## PROBLEM
Go to the line below containing "s * .40, .39), .022, bevel=.006)" and print exactly from there through the line containing "slot = rounded(sym([(.087, .645", both included. Print nothing else.

---

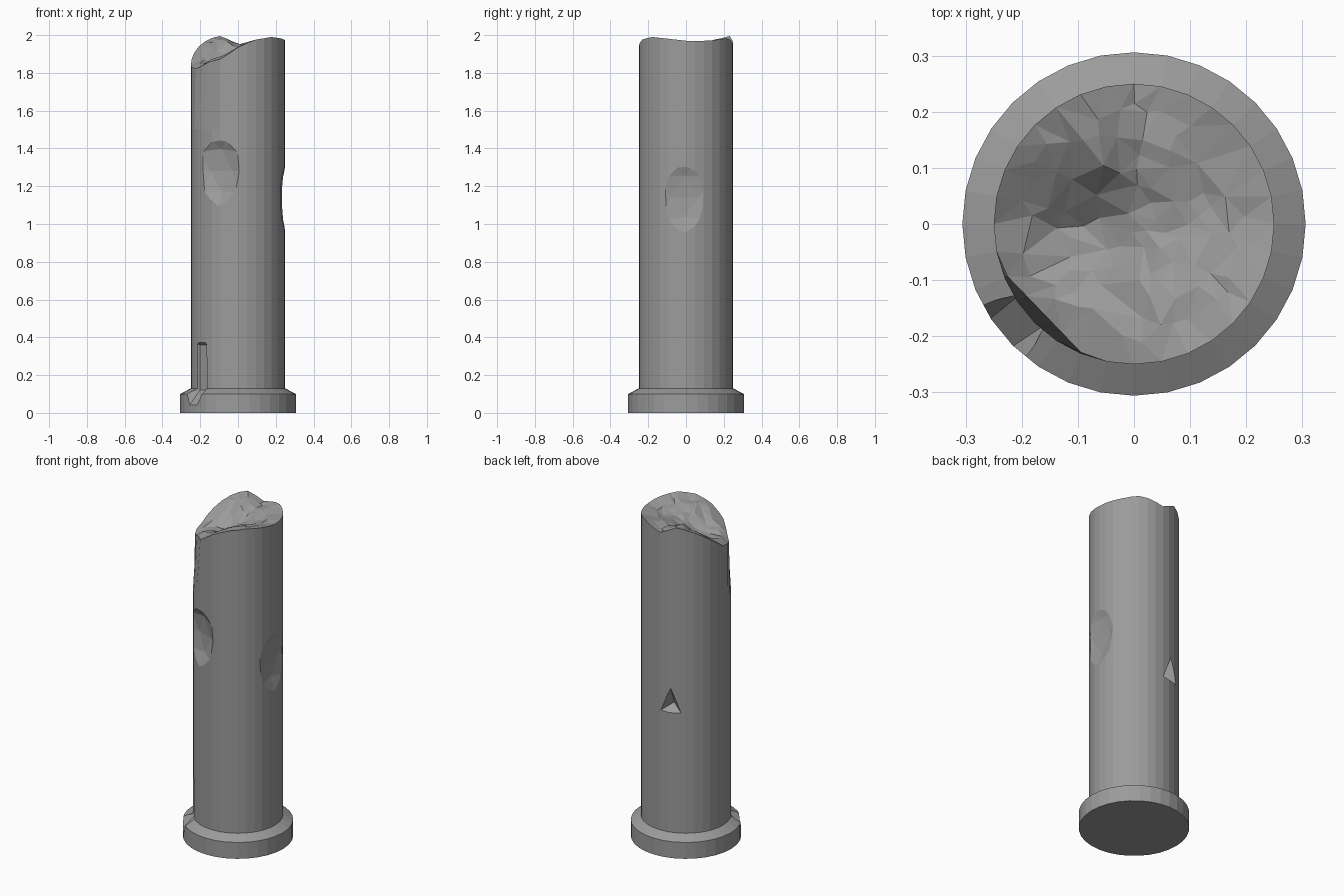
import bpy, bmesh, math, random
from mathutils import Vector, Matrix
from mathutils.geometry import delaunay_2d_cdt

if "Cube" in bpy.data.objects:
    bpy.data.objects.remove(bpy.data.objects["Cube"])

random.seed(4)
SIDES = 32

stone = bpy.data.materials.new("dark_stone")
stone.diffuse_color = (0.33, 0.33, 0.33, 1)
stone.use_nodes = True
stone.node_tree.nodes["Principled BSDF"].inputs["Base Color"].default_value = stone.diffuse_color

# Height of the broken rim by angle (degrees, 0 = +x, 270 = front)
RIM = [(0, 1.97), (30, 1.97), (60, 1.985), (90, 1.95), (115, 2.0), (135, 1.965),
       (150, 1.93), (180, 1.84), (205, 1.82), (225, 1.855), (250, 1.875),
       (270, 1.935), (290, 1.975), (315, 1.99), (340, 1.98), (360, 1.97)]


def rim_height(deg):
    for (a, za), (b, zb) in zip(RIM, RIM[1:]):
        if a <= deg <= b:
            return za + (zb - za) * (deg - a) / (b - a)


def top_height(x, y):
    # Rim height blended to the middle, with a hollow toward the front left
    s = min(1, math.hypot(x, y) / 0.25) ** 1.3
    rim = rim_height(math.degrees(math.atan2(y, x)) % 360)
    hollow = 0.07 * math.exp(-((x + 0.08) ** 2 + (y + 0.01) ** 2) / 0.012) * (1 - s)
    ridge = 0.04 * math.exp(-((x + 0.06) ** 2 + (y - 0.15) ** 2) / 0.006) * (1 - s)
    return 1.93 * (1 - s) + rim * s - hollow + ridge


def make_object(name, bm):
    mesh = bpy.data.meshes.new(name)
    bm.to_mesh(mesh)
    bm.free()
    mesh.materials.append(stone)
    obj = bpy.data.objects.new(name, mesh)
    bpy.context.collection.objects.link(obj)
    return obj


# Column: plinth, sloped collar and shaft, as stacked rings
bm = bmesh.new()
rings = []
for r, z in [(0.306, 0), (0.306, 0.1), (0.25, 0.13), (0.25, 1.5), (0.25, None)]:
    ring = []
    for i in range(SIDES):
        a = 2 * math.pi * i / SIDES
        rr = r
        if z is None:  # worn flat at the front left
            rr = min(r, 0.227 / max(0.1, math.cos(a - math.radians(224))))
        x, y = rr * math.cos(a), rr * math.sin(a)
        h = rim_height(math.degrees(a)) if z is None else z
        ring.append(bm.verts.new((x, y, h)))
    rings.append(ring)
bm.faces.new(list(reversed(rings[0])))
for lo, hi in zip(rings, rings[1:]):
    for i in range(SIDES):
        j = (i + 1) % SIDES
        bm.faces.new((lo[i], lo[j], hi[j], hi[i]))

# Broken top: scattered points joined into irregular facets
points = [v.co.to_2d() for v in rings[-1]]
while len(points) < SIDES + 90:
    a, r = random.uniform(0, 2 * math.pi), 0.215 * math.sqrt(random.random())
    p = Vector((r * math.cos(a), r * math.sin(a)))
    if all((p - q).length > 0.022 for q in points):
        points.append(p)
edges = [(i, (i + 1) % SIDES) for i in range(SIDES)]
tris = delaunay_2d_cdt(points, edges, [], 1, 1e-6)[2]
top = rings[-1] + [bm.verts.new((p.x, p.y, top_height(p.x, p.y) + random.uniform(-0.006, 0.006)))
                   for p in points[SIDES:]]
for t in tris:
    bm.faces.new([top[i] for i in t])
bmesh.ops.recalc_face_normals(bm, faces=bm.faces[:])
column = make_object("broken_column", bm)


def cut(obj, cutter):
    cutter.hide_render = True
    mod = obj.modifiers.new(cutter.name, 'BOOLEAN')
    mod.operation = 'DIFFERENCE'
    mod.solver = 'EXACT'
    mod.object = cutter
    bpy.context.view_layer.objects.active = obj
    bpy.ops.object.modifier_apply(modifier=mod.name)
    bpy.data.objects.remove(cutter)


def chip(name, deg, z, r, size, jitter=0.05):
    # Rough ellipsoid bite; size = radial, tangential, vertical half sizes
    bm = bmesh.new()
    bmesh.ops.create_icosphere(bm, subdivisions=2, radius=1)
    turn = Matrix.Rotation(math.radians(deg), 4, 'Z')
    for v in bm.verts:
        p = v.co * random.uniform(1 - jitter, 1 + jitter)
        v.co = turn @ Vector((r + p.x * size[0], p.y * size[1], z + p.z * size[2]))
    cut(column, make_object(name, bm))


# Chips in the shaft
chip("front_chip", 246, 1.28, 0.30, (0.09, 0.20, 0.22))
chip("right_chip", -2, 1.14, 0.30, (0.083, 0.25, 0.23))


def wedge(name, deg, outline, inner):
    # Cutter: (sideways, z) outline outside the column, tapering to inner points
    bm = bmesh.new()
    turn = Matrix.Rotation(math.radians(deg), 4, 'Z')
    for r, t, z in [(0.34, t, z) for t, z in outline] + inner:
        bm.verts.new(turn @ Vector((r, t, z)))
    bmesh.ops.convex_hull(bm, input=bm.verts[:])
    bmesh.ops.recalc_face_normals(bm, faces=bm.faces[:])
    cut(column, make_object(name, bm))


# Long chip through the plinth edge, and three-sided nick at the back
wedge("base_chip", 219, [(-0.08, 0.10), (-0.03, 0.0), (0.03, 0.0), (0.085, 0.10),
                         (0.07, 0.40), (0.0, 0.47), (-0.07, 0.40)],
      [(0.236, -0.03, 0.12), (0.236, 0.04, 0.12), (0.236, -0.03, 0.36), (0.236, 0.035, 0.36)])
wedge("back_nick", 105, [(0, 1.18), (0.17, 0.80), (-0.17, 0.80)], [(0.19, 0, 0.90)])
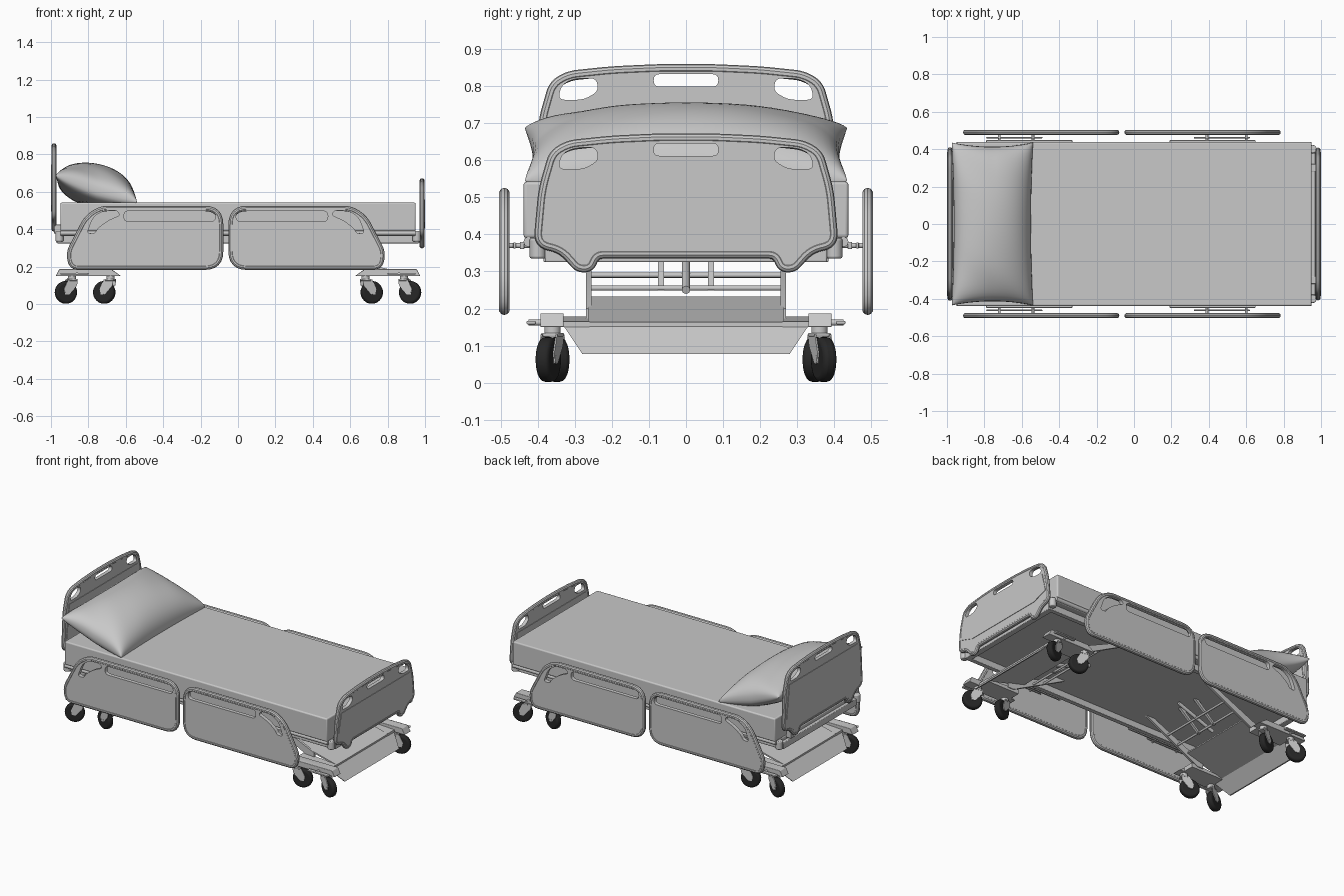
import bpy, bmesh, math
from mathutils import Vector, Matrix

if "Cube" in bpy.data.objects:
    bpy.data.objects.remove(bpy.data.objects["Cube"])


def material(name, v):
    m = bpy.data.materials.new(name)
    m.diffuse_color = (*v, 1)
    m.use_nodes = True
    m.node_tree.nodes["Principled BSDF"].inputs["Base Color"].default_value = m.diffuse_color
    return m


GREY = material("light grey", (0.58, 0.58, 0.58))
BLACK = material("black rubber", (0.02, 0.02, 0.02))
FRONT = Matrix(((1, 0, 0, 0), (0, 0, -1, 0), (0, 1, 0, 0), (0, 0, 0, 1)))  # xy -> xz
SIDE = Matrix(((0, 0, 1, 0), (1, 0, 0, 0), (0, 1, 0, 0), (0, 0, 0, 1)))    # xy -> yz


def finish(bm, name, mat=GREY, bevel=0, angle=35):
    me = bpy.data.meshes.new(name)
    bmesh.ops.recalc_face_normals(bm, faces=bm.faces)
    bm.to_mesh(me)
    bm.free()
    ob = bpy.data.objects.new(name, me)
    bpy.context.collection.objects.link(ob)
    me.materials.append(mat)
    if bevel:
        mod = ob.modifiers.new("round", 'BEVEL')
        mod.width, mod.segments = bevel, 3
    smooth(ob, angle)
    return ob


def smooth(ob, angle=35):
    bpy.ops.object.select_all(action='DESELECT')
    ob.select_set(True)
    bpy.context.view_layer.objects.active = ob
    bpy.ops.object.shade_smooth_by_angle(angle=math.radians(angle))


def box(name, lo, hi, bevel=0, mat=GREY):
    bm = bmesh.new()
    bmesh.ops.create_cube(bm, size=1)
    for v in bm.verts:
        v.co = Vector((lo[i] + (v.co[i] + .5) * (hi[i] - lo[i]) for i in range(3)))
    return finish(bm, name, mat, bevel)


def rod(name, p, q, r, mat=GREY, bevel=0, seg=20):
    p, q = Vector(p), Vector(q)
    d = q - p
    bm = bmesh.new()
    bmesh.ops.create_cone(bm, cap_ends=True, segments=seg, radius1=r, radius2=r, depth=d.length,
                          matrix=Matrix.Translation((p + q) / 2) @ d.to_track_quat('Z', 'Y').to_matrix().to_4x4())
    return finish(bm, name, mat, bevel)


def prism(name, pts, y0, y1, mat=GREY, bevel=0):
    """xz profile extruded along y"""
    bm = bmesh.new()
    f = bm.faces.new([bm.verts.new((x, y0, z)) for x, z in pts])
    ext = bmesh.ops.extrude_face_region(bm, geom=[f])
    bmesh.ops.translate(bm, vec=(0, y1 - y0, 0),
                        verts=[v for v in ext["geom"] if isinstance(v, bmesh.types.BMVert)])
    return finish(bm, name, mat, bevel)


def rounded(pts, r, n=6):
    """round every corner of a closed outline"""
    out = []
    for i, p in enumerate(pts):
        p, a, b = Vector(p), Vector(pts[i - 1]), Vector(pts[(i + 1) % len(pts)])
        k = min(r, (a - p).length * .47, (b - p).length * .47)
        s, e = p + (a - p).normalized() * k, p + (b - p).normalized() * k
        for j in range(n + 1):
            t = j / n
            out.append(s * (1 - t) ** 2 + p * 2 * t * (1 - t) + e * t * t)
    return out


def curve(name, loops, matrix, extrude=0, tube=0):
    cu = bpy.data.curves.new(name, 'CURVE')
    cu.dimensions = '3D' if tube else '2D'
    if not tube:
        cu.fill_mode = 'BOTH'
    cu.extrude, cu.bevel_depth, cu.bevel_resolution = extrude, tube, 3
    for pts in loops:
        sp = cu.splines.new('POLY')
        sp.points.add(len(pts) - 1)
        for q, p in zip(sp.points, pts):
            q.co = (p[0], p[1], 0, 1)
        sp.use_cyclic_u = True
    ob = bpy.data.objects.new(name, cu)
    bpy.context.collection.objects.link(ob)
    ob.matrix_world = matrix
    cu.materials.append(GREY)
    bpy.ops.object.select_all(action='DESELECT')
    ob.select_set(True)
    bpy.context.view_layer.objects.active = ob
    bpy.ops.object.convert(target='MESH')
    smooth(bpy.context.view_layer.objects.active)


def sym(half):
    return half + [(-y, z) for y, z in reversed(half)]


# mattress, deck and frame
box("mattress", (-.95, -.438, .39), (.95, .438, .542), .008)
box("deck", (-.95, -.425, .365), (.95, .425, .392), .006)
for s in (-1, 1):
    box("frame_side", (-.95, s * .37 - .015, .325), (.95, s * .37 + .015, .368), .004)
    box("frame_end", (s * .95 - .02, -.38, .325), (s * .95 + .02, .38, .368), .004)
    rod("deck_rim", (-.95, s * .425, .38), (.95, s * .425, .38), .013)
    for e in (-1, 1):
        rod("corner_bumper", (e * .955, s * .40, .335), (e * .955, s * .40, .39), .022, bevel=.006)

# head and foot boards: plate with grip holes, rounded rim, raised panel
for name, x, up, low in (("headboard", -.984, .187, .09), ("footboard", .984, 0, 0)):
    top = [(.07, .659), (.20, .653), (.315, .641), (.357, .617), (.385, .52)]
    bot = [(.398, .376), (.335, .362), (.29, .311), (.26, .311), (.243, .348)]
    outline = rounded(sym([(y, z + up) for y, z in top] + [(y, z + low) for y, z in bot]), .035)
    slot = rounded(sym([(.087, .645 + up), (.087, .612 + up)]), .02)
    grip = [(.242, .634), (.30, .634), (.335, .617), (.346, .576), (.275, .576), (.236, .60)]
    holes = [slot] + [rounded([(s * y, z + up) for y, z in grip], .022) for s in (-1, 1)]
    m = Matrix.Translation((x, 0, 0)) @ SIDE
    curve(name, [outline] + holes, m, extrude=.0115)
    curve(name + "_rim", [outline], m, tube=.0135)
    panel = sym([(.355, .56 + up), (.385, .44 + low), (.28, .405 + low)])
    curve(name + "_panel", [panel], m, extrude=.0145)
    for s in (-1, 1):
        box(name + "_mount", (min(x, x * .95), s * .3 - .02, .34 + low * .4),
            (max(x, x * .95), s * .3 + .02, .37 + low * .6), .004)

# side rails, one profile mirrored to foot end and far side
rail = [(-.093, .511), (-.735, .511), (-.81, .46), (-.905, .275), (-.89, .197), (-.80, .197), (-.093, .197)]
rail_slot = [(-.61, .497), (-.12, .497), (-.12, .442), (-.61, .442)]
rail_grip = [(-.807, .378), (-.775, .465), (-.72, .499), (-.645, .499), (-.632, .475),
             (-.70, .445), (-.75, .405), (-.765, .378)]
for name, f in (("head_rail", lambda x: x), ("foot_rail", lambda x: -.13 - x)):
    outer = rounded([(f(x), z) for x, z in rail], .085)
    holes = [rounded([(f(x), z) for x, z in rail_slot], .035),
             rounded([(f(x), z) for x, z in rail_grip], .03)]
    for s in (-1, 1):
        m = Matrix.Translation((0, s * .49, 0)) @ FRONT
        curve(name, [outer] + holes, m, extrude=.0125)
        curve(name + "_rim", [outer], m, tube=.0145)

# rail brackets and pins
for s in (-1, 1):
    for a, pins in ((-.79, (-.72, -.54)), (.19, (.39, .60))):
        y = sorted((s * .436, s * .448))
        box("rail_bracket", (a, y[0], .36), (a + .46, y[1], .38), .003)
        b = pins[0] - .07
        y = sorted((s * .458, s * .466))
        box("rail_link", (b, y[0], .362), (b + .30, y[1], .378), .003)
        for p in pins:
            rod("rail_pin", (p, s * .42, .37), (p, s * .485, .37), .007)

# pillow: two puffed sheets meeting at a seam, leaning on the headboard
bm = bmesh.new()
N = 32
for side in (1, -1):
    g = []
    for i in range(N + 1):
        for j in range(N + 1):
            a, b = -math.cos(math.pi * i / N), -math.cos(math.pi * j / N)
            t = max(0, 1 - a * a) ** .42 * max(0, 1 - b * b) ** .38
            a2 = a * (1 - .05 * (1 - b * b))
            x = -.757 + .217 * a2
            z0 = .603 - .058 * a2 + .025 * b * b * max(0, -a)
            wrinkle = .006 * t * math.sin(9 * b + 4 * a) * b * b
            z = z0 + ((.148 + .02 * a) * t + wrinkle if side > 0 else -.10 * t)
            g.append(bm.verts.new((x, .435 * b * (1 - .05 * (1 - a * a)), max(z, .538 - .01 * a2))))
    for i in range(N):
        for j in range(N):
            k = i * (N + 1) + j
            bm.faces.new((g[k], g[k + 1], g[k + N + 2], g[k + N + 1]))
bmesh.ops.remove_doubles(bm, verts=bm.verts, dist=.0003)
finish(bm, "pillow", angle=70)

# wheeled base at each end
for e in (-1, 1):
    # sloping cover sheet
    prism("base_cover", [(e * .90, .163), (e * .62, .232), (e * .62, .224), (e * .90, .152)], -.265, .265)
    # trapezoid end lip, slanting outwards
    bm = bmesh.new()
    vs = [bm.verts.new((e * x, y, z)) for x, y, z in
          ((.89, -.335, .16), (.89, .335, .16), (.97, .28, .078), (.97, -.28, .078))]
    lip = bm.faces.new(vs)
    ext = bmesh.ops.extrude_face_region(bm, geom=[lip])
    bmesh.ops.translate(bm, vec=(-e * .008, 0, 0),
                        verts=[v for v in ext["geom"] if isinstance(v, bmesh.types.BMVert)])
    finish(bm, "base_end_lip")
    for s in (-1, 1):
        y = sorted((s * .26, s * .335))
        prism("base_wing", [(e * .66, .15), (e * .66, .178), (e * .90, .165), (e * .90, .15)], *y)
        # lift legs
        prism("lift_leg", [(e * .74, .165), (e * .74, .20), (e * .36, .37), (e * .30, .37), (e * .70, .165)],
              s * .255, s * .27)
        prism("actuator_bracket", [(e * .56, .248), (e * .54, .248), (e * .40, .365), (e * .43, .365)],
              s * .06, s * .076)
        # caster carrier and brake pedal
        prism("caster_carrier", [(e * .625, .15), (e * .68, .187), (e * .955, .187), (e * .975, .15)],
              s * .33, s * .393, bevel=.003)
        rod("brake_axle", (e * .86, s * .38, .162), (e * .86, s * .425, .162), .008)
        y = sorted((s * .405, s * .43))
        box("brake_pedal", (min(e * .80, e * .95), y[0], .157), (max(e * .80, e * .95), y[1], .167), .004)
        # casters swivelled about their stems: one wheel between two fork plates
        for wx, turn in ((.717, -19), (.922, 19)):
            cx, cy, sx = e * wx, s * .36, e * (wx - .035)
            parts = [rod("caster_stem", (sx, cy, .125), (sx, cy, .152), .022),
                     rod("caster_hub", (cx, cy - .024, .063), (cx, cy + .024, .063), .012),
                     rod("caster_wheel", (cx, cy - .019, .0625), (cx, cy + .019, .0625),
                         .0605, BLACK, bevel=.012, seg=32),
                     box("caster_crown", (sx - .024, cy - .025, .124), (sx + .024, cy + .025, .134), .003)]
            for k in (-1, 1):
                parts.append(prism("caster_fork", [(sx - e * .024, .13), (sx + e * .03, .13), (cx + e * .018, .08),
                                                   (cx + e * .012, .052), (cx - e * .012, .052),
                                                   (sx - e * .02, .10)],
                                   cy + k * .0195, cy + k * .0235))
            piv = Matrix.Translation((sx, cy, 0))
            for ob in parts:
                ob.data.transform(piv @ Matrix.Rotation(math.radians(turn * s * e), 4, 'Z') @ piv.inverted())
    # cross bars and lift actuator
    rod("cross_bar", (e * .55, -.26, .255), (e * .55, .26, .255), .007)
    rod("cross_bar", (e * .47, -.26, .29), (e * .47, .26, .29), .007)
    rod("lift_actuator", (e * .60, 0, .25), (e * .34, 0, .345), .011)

---

## EXERCISE ANSWER
        rod("corner_bumper", (e * .955, s * .40, .335), (e * .955, s * .40, .39), .022, bevel=.006)

# head and foot boards: plate with grip holes, rounded rim, raised panel
for name, x, up, low in (("headboard", -.984, .187, .09), ("footboard", .984, 0, 0)):
    top = [(.07, .659), (.20, .653), (.315, .641), (.357, .617), (.385, .52)]
    bot = [(.398, .376), (.335, .362), (.29, .311), (.26, .311), (.243, .348)]
    outline = rounded(sym([(y, z + up) for y, z in top] + [(y, z + low) for y, z in bot]), .035)
    slot = rounded(sym([(.087, .645 + up), (.087, .612 + up)]), .02)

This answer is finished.